Martin Luther King and making amends
“Life’s most persistent and urgent question is: What are you doing for others?”
This quote by King is helping recovering drug addicts find the wisdom behind restorative justice in the Brooklyn courts.
“Martin Luther King Day has really become a day of volunteer work, and encouraging people to do volunteer work,” said Brooklyn Supreme Court Justice Jo Ann Ferdinand, supervising judge of Brooklyn Treatment Court (BTC).
Nonviolent drug-offenders and criminal defendants in the BTC receive lesser sentences for successful completion of treatment and courses. Besides basic drug rehabilitation, the BTC mandates that the drug offenders volunteer their time and “give back to the community” that they harmed.
HMP Hewell wins accolades at Malvern Autumn Show
from the article in Bromsprove Advertiser:

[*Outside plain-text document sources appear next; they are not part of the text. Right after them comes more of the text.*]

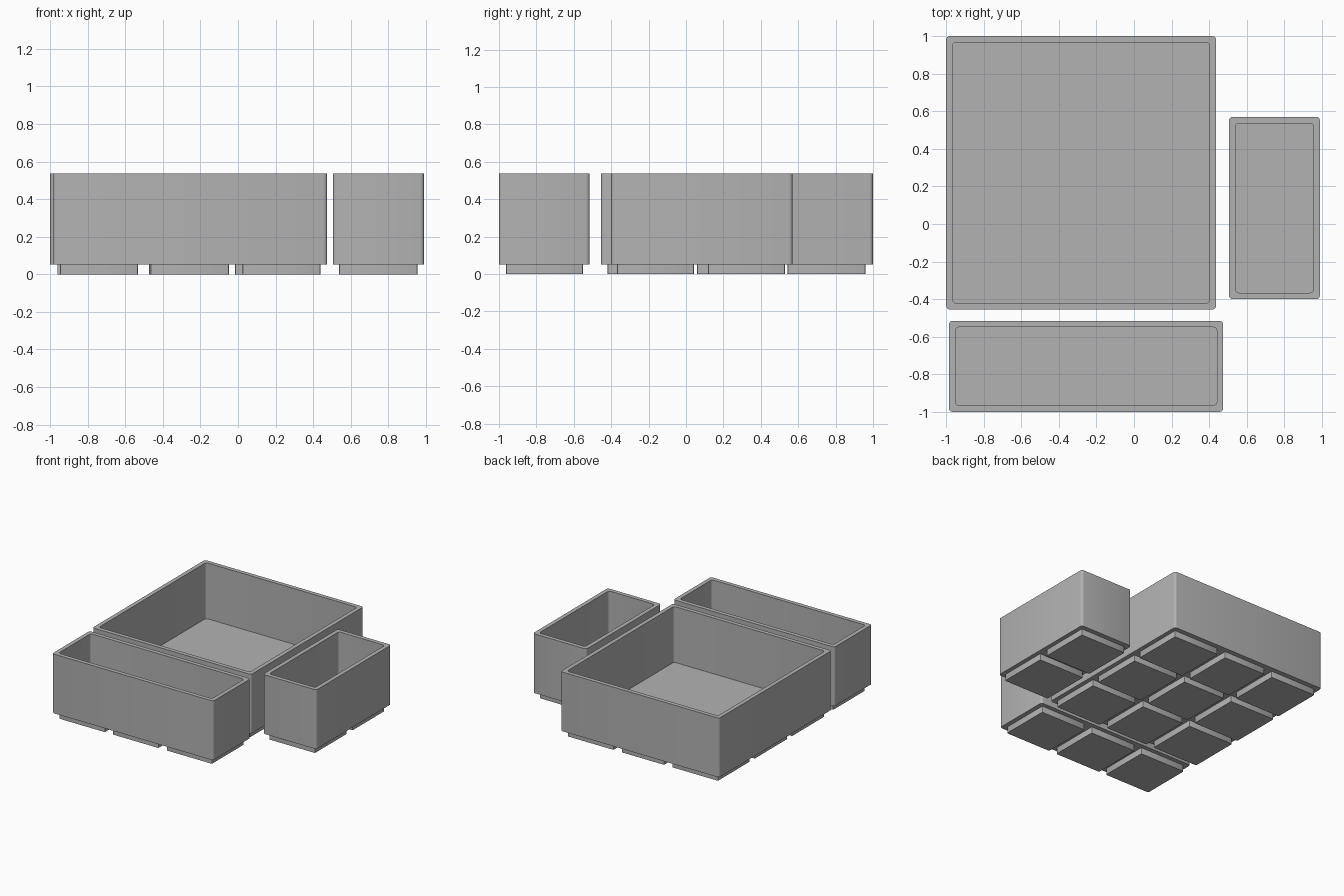
import bpy, bmesh, math

if "Cube" in bpy.data.objects:
    bpy.data.objects.remove(bpy.data.objects["Cube"])

grey = bpy.data.materials.new("plain_grey")
grey.diffuse_color = (0.45, 0.45, 0.45, 1)
grey.use_nodes = True
grey.node_tree.nodes["Principled BSDF"].inputs["Base Color"].default_value = grey.diffuse_color

BASE, FLOOR, TOP = 0.052, 0.08, 0.537
WALL = 0.034


def ring(bm, rect, r, z, seg=4):
    """Rounded rectangle loop of vertices at height z."""
    x0, x1, y0, y1 = rect
    corners = [(x1 - r, y1 - r, 0), (x0 + r, y1 - r, 90),
               (x0 + r, y0 + r, 180), (x1 - r, y0 + r, 270)]
    verts = []
    for cx, cy, start in corners:
        for i in range(seg + 1):
            a = math.radians(start + 90 * i / seg)
            verts.append(bm.verts.new((cx + r * math.cos(a), cy + r * math.sin(a), z)))
    return verts


def skin(bm, rings):
    """Bridge consecutive loops and cap both ends."""
    for a, b in zip(rings, rings[1:]):
        n = len(a)
        for i in range(n):
            j = (i + 1) % n
            bm.faces.new((a[i], a[j], b[j], b[i]))
    bm.faces.new(rings[0][::-1])
    bm.faces.new(rings[-1])


def finish(bm, name):
    bmesh.ops.recalc_face_normals(bm, faces=bm.faces[:])
    mesh = bpy.data.meshes.new(name)
    bm.to_mesh(mesh)
    bm.free()
    mesh.materials.append(grey)
    obj = bpy.data.objects.new(name, mesh)
    bpy.context.collection.objects.link(obj)
    bpy.ops.object.select_all(action='DESELECT')
    obj.select_set(True)
    bpy.context.view_layer.objects.active = obj
    bpy.ops.object.shade_smooth_by_angle(angle=math.radians(35))


def tray(name, rect, foot_xs, foot_ys):
    # open bin: outer wall, rim, inner wall, floor
    x0, x1, y0, y1 = rect
    inner = (x0 + WALL, x1 - WALL, y0 + WALL, y1 - WALL)
    bm = bmesh.new()
    skin(bm, [ring(bm, rect, 0.02, BASE), ring(bm, rect, 0.02, TOP),
              ring(bm, inner, 0.02, TOP), ring(bm, inner, 0.02, FLOOR)])
    finish(bm, name + "_bin")
    # grid of square feet under the bin
    bm = bmesh.new()
    for fx in foot_xs:
        for fy in foot_ys:
            foot = (*fx, *fy)
            skin(bm, [ring(bm, foot, 0.008, 0, 2), ring(bm, foot, 0.008, BASE, 2)])
    finish(bm, name + "_feet")


tray("large_tray", (-1.0, 0.437, -0.455, 1.0),
     [(-0.962, -0.545), (-0.473, -0.088), (-0.015, 0.402)],
     [(-0.42, 0.0), (0.06, 0.485), (0.543, 0.96)])
tray("long_tray", (-0.985, 0.475, -1.0, -0.515),
     [(-0.948, -0.533), (-0.465, -0.047), (0.025, 0.438)],
     [(-0.963, -0.55)])
tray("small_tray", (0.505, 0.99, -0.4, 0.57),
     [(0.538, 0.956)],
     [(-0.368, 0.043), (0.117, 0.53)])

A Malvern horticultural show was awash with autumnal golds recently as judges registered their approval of HMP Hewell, which was awarded ‘Best in Show’ for its edible garden.
Prisoners at HMP Hewell produced a show garden to illustrate both the negative and the positive aspects of life behind bars, and the real benefits of Restorative Justice Programmes by creating a productive vegetable plot for this year’s Malvern Autumn Show on September 25 and 26.
Dec 31, 2010 Community Service
Giving time instead of doing time, offenders save the city $65,000
A 90-foot mural painted by Seattle Community Court defendants on a cement wall beside the Lake City Community Center was dedicated last Friday (Oct. 15). Now a gray expanse that had been a frequent target of graffiti has become a bright, stylized depiction of salmon rollicking in a stream past familiar Seattle city landmarks, cedar trees, and a winsome bear.